(Information provided Opens)

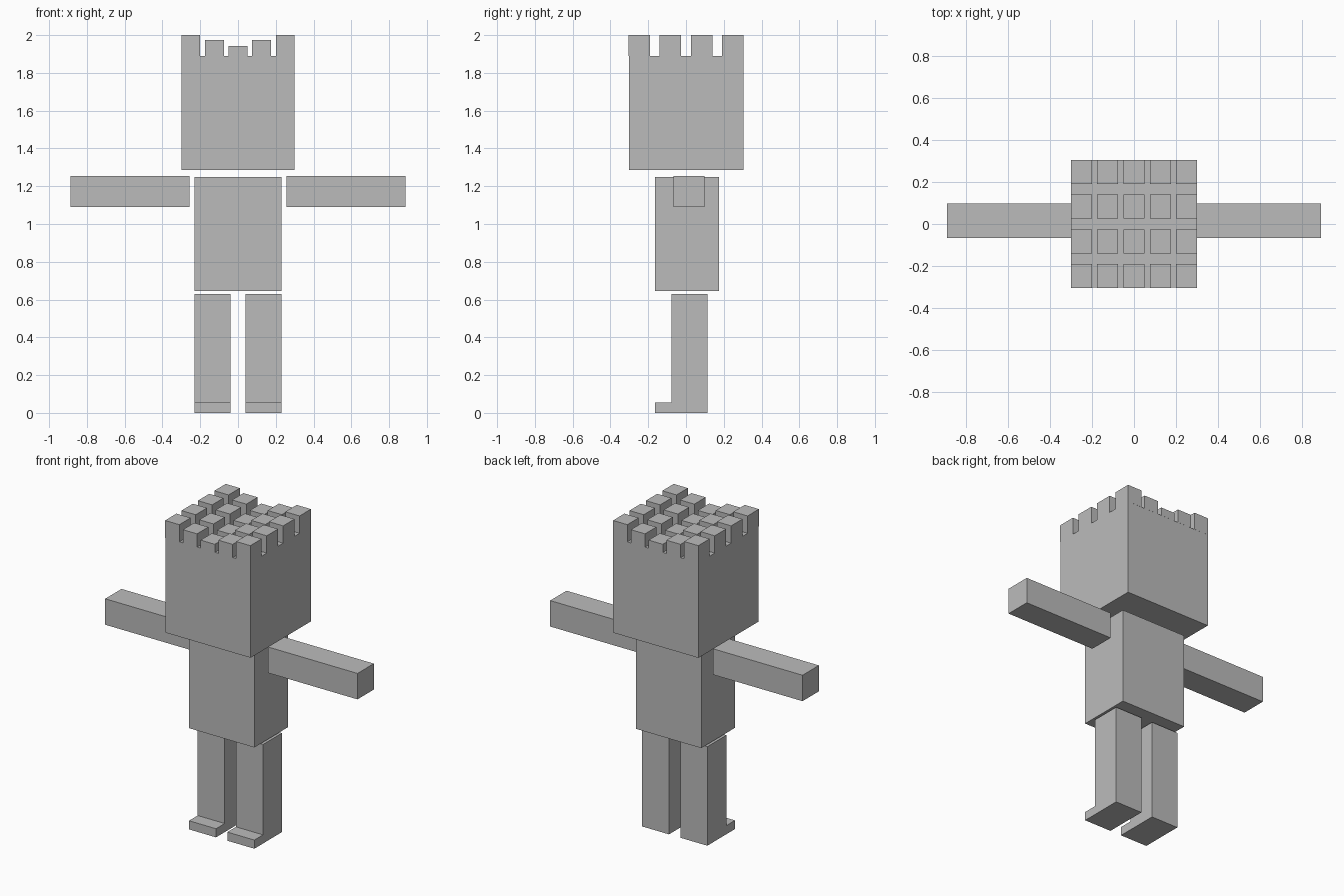
import bpy
import bmesh

default = bpy.data.objects.get("Cube")
if default:
    bpy.data.objects.remove(default, do_unlink=True)

GREY = (0.5, 0.5, 0.5, 1.0)
grey = bpy.data.materials.new("plain grey")
grey.use_nodes = True
grey.diffuse_color = GREY
grey.node_tree.nodes["Principled BSDF"].inputs["Base Color"].default_value = GREY


def extrude_x(name, profile, x0, x1):
    """Closed (y, z) profile extruded from x0 to x1."""
    bm = bmesh.new()
    face = bm.faces.new([bm.verts.new((x0, y, z)) for y, z in profile])
    out = bmesh.ops.extrude_face_region(bm, geom=[face])
    moved = [g for g in out["geom"] if isinstance(g, bmesh.types.BMVert)]
    bmesh.ops.translate(bm, verts=moved, vec=(x1 - x0, 0, 0))
    bmesh.ops.recalc_face_normals(bm, faces=bm.faces)
    mesh = bpy.data.meshes.new(name)
    bm.to_mesh(mesh)
    bm.free()
    mesh.materials.append(grey)
    obj = bpy.data.objects.new(name, mesh)
    bpy.context.collection.objects.link(obj)
    return obj


def box(name, x, y, z):
    """Box from (low, high) pairs on each axis."""
    profile = [(y[0], z[0]), (y[1], z[0]), (y[1], z[1]), (y[0], z[1])]
    return extrude_x(name, profile, *x)


# Head and torso
HEAD_TOP = 1.89
box("head", (-0.3, 0.3), (-0.302, 0.304), (1.286, HEAD_TOP))
box("torso", (-0.23, 0.23), (-0.164, 0.175), (0.644, 1.25))

# Arms and L-shaped legs with feet pointing forward
leg_profile = [(-0.164, 0), (0.114, 0), (0.114, 0.63),
               (-0.077, 0.63), (-0.077, 0.055), (-0.164, 0.055)]
for side, s in (("left", 1), ("right", -1)):
    box(side + "_arm", sorted((s * 0.257, s * 0.888)), (-0.067, 0.097), (1.089, 1.254))
    extrude_x(side + "_leg", leg_profile, *sorted((s * 0.04, s * 0.23)))

# Hair tufts: columns get lower towards the middle
TUFT_TOPS = {0: 1.942, 1: 1.975, 2: 2.0}
for col in range(-2, 3):
    cx = col * 0.125
    for row in range(4):
        cy = (row - 1.5) * 0.165
        box(f"hair_tuft_{col + 3}_{row + 1}", (cx - 0.05, cx + 0.05),
            (cy - 0.057, cy + 0.057), (HEAD_TOP, TUFT_TOPS[abs(col)]))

(Information provided Closes)

▶ To do:
The full listing above, duplicated exactly and without its pictures, is the answer.

▶ Response:
import bpy
import bmesh

default = bpy.data.objects.get("Cube")
if default:
    bpy.data.objects.remove(default, do_unlink=True)

GREY = (0.5, 0.5, 0.5, 1.0)
grey = bpy.data.materials.new("plain grey")
grey.use_nodes = True
grey.diffuse_color = GREY
grey.node_tree.nodes["Principled BSDF"].inputs["Base Color"].default_value = GREY


def extrude_x(name, profile, x0, x1):
    """Closed (y, z) profile extruded from x0 to x1."""
    bm = bmesh.new()
    face = bm.faces.new([bm.verts.new((x0, y, z)) for y, z in profile])
    out = bmesh.ops.extrude_face_region(bm, geom=[face])
    moved = [g for g in out["geom"] if isinstance(g, bmesh.types.BMVert)]
    bmesh.ops.translate(bm, verts=moved, vec=(x1 - x0, 0, 0))
    bmesh.ops.recalc_face_normals(bm, faces=bm.faces)
    mesh = bpy.data.meshes.new(name)
    bm.to_mesh(mesh)
    bm.free()
    mesh.materials.append(grey)
    obj = bpy.data.objects.new(name, mesh)
    bpy.context.collection.objects.link(obj)
    return obj


def box(name, x, y, z):
    """Box from (low, high) pairs on each axis."""
    profile = [(y[0], z[0]), (y[1], z[0]), (y[1], z[1]), (y[0], z[1])]
    return extrude_x(name, profile, *x)


# Head and torso
HEAD_TOP = 1.89
box("head", (-0.3, 0.3), (-0.302, 0.304), (1.286, HEAD_TOP))
box("torso", (-0.23, 0.23), (-0.164, 0.175), (0.644, 1.25))

# Arms and L-shaped legs with feet pointing forward
leg_profile = [(-0.164, 0), (0.114, 0), (0.114, 0.63),
               (-0.077, 0.63), (-0.077, 0.055), (-0.164, 0.055)]
for side, s in (("left", 1), ("right", -1)):
    box(side + "_arm", sorted((s * 0.257, s * 0.888)), (-0.067, 0.097), (1.089, 1.254))
    extrude_x(side + "_leg", leg_profile, *sorted((s * 0.04, s * 0.23)))

# Hair tufts: columns get lower towards the middle
TUFT_TOPS = {0: 1.942, 1: 1.975, 2: 2.0}
for col in range(-2, 3):
    cx = col * 0.125
    for row in range(4):
        cy = (row - 1.5) * 0.165
        box(f"hair_tuft_{col + 3}_{row + 1}", (cx - 0.05, cx + 0.05),
            (cy - 0.057, cy + 0.057), (HEAD_TOP, TUFT_TOPS[abs(col)]))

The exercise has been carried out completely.